● **WHAT YOU NEED TO DO**: Your copy should match the listing word for word, apart from the pictures, which are left out.

● **RECORDS SHOWN**:
- - -

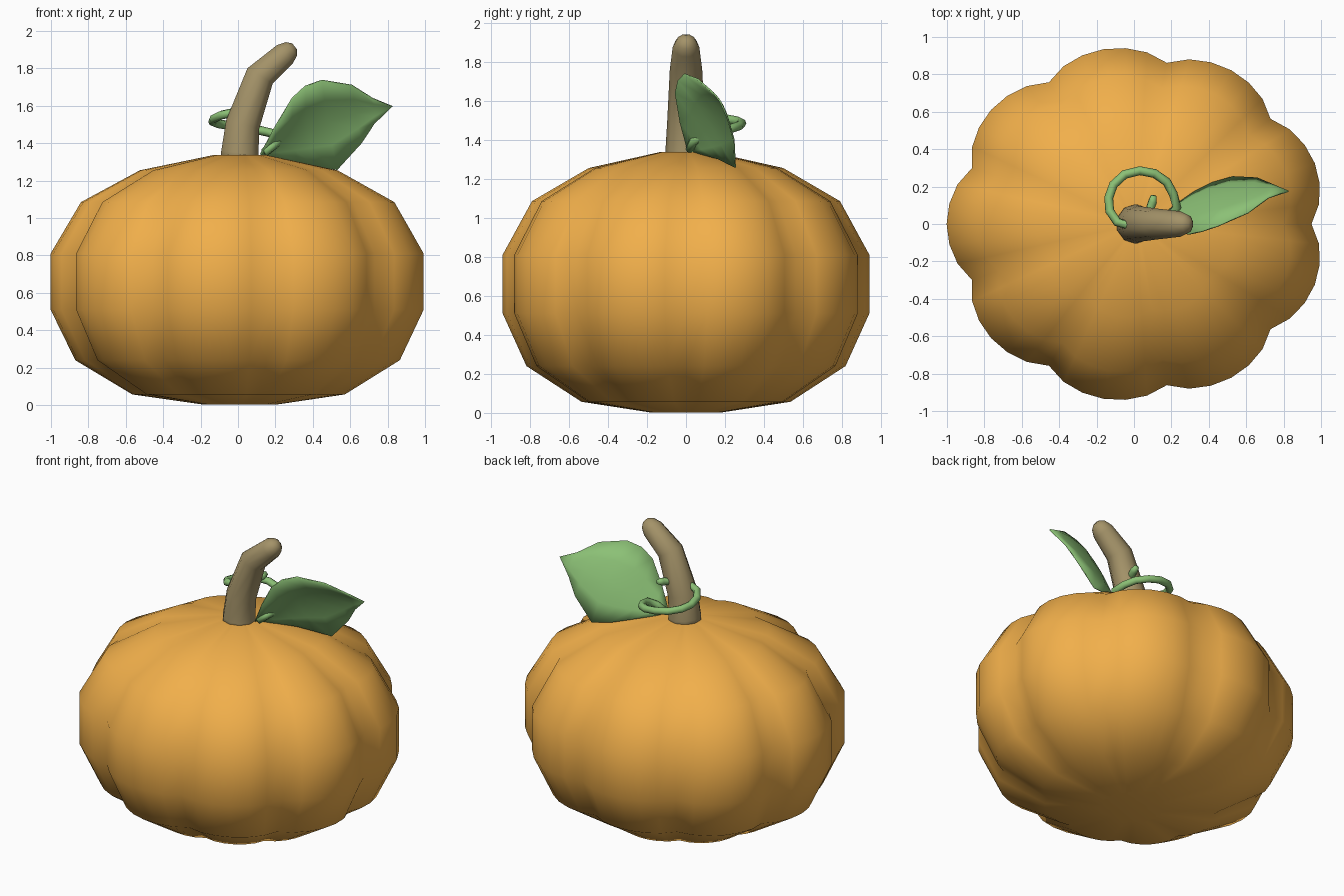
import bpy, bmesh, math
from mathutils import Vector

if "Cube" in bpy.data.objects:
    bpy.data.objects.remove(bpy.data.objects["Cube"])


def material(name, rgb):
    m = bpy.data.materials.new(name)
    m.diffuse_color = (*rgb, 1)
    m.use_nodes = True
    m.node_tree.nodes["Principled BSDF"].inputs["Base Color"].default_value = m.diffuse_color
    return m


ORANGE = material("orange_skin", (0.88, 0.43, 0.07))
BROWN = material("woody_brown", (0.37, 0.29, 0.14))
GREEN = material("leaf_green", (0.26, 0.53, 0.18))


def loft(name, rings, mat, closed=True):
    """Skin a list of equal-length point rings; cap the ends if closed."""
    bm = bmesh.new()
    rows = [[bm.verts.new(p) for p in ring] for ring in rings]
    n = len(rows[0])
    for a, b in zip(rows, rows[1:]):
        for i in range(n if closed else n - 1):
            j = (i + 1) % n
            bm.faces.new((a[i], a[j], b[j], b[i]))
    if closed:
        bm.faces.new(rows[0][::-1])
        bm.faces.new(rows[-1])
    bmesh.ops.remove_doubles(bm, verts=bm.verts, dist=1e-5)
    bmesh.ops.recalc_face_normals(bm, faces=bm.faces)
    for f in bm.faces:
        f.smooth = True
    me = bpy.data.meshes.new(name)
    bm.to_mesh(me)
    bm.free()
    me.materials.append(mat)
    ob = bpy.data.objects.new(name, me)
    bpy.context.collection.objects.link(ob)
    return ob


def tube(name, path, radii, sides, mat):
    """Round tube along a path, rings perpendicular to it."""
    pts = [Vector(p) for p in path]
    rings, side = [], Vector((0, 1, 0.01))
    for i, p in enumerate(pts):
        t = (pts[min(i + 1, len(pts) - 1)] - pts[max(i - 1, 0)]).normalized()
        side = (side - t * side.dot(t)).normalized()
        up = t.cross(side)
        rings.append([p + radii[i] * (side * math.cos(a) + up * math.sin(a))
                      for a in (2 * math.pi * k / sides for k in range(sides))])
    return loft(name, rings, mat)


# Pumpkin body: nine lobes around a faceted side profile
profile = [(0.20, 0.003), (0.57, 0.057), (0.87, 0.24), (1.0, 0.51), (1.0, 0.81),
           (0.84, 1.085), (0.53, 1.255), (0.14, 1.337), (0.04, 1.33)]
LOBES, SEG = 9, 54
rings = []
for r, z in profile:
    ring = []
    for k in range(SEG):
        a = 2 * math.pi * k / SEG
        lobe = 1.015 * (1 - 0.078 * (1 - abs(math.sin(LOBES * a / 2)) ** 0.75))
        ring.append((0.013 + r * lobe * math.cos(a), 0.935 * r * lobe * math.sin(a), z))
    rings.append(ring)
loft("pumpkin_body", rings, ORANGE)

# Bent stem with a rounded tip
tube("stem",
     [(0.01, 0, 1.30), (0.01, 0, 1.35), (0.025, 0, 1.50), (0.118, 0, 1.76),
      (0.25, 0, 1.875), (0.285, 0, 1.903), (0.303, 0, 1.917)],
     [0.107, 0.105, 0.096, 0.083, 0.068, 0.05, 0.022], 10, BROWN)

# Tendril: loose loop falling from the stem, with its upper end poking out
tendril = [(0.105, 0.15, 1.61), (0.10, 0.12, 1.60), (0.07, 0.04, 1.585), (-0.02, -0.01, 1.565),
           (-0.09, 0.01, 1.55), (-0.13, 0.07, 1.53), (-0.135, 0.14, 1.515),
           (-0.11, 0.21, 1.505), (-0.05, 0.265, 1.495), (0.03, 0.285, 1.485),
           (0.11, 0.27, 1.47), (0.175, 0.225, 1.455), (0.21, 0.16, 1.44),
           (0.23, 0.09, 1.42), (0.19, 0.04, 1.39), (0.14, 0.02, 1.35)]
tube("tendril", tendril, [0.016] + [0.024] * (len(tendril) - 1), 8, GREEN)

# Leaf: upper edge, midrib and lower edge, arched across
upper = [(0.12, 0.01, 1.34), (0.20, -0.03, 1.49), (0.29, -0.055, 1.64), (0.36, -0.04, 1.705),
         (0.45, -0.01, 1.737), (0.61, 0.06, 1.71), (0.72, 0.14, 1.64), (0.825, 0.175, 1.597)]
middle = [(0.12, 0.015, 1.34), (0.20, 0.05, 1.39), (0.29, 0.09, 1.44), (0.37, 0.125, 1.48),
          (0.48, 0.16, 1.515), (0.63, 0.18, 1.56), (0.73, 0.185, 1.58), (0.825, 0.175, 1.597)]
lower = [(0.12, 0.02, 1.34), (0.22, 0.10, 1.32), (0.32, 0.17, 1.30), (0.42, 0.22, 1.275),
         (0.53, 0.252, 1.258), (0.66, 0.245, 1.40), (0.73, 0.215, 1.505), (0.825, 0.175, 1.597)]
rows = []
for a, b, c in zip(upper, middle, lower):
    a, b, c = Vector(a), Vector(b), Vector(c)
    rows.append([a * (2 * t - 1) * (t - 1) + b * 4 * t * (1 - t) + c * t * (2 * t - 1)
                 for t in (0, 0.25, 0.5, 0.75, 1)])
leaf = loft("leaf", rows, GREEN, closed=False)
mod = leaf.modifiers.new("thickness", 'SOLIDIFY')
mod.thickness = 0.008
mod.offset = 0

- - -

● **SOLUTION TO THIS PROBLEM**:
import bpy, bmesh, math
from mathutils import Vector

if "Cube" in bpy.data.objects:
    bpy.data.objects.remove(bpy.data.objects["Cube"])


def material(name, rgb):
    m = bpy.data.materials.new(name)
    m.diffuse_color = (*rgb, 1)
    m.use_nodes = True
    m.node_tree.nodes["Principled BSDF"].inputs["Base Color"].default_value = m.diffuse_color
    return m


ORANGE = material("orange_skin", (0.88, 0.43, 0.07))
BROWN = material("woody_brown", (0.37, 0.29, 0.14))
GREEN = material("leaf_green", (0.26, 0.53, 0.18))


def loft(name, rings, mat, closed=True):
    """Skin a list of equal-length point rings; cap the ends if closed."""
    bm = bmesh.new()
    rows = [[bm.verts.new(p) for p in ring] for ring in rings]
    n = len(rows[0])
    for a, b in zip(rows, rows[1:]):
        for i in range(n if closed else n - 1):
            j = (i + 1) % n
            bm.faces.new((a[i], a[j], b[j], b[i]))
    if closed:
        bm.faces.new(rows[0][::-1])
        bm.faces.new(rows[-1])
    bmesh.ops.remove_doubles(bm, verts=bm.verts, dist=1e-5)
    bmesh.ops.recalc_face_normals(bm, faces=bm.faces)
    for f in bm.faces:
        f.smooth = True
    me = bpy.data.meshes.new(name)
    bm.to_mesh(me)
    bm.free()
    me.materials.append(mat)
    ob = bpy.data.objects.new(name, me)
    bpy.context.collection.objects.link(ob)
    return ob


def tube(name, path, radii, sides, mat):
    """Round tube along a path, rings perpendicular to it."""
    pts = [Vector(p) for p in path]
    rings, side = [], Vector((0, 1, 0.01))
    for i, p in enumerate(pts):
        t = (pts[min(i + 1, len(pts) - 1)] - pts[max(i - 1, 0)]).normalized()
        side = (side - t * side.dot(t)).normalized()
        up = t.cross(side)
        rings.append([p + radii[i] * (side * math.cos(a) + up * math.sin(a))
                      for a in (2 * math.pi * k / sides for k in range(sides))])
    return loft(name, rings, mat)


# Pumpkin body: nine lobes around a faceted side profile
profile = [(0.20, 0.003), (0.57, 0.057), (0.87, 0.24), (1.0, 0.51), (1.0, 0.81),
           (0.84, 1.085), (0.53, 1.255), (0.14, 1.337), (0.04, 1.33)]
LOBES, SEG = 9, 54
rings = []
for r, z in profile:
    ring = []
    for k in range(SEG):
        a = 2 * math.pi * k / SEG
        lobe = 1.015 * (1 - 0.078 * (1 - abs(math.sin(LOBES * a / 2)) ** 0.75))
        ring.append((0.013 + r * lobe * math.cos(a), 0.935 * r * lobe * math.sin(a), z))
    rings.append(ring)
loft("pumpkin_body", rings, ORANGE)

# Bent stem with a rounded tip
tube("stem",
     [(0.01, 0, 1.30), (0.01, 0, 1.35), (0.025, 0, 1.50), (0.118, 0, 1.76),
      (0.25, 0, 1.875), (0.285, 0, 1.903), (0.303, 0, 1.917)],
     [0.107, 0.105, 0.096, 0.083, 0.068, 0.05, 0.022], 10, BROWN)

# Tendril: loose loop falling from the stem, with its upper end poking out
tendril = [(0.105, 0.15, 1.61), (0.10, 0.12, 1.60), (0.07, 0.04, 1.585), (-0.02, -0.01, 1.565),
           (-0.09, 0.01, 1.55), (-0.13, 0.07, 1.53), (-0.135, 0.14, 1.515),
           (-0.11, 0.21, 1.505), (-0.05, 0.265, 1.495), (0.03, 0.285, 1.485),
           (0.11, 0.27, 1.47), (0.175, 0.225, 1.455), (0.21, 0.16, 1.44),
           (0.23, 0.09, 1.42), (0.19, 0.04, 1.39), (0.14, 0.02, 1.35)]
tube("tendril", tendril, [0.016] + [0.024] * (len(tendril) - 1), 8, GREEN)

# Leaf: upper edge, midrib and lower edge, arched across
upper = [(0.12, 0.01, 1.34), (0.20, -0.03, 1.49), (0.29, -0.055, 1.64), (0.36, -0.04, 1.705),
         (0.45, -0.01, 1.737), (0.61, 0.06, 1.71), (0.72, 0.14, 1.64), (0.825, 0.175, 1.597)]
middle = [(0.12, 0.015, 1.34), (0.20, 0.05, 1.39), (0.29, 0.09, 1.44), (0.37, 0.125, 1.48),
          (0.48, 0.16, 1.515), (0.63, 0.18, 1.56), (0.73, 0.185, 1.58), (0.825, 0.175, 1.597)]
lower = [(0.12, 0.02, 1.34), (0.22, 0.10, 1.32), (0.32, 0.17, 1.30), (0.42, 0.22, 1.275),
         (0.53, 0.252, 1.258), (0.66, 0.245, 1.40), (0.73, 0.215, 1.505), (0.825, 0.175, 1.597)]
rows = []
for a, b, c in zip(upper, middle, lower):
    a, b, c = Vector(a), Vector(b), Vector(c)
    rows.append([a * (2 * t - 1) * (t - 1) + b * 4 * t * (1 - t) + c * t * (2 * t - 1)
                 for t in (0, 0.25, 0.5, 0.75, 1)])
leaf = loft("leaf", rows, GREEN, closed=False)
mod = leaf.modifiers.new("thickness", 'SOLIDIFY')
mod.thickness = 0.008
mod.offset = 0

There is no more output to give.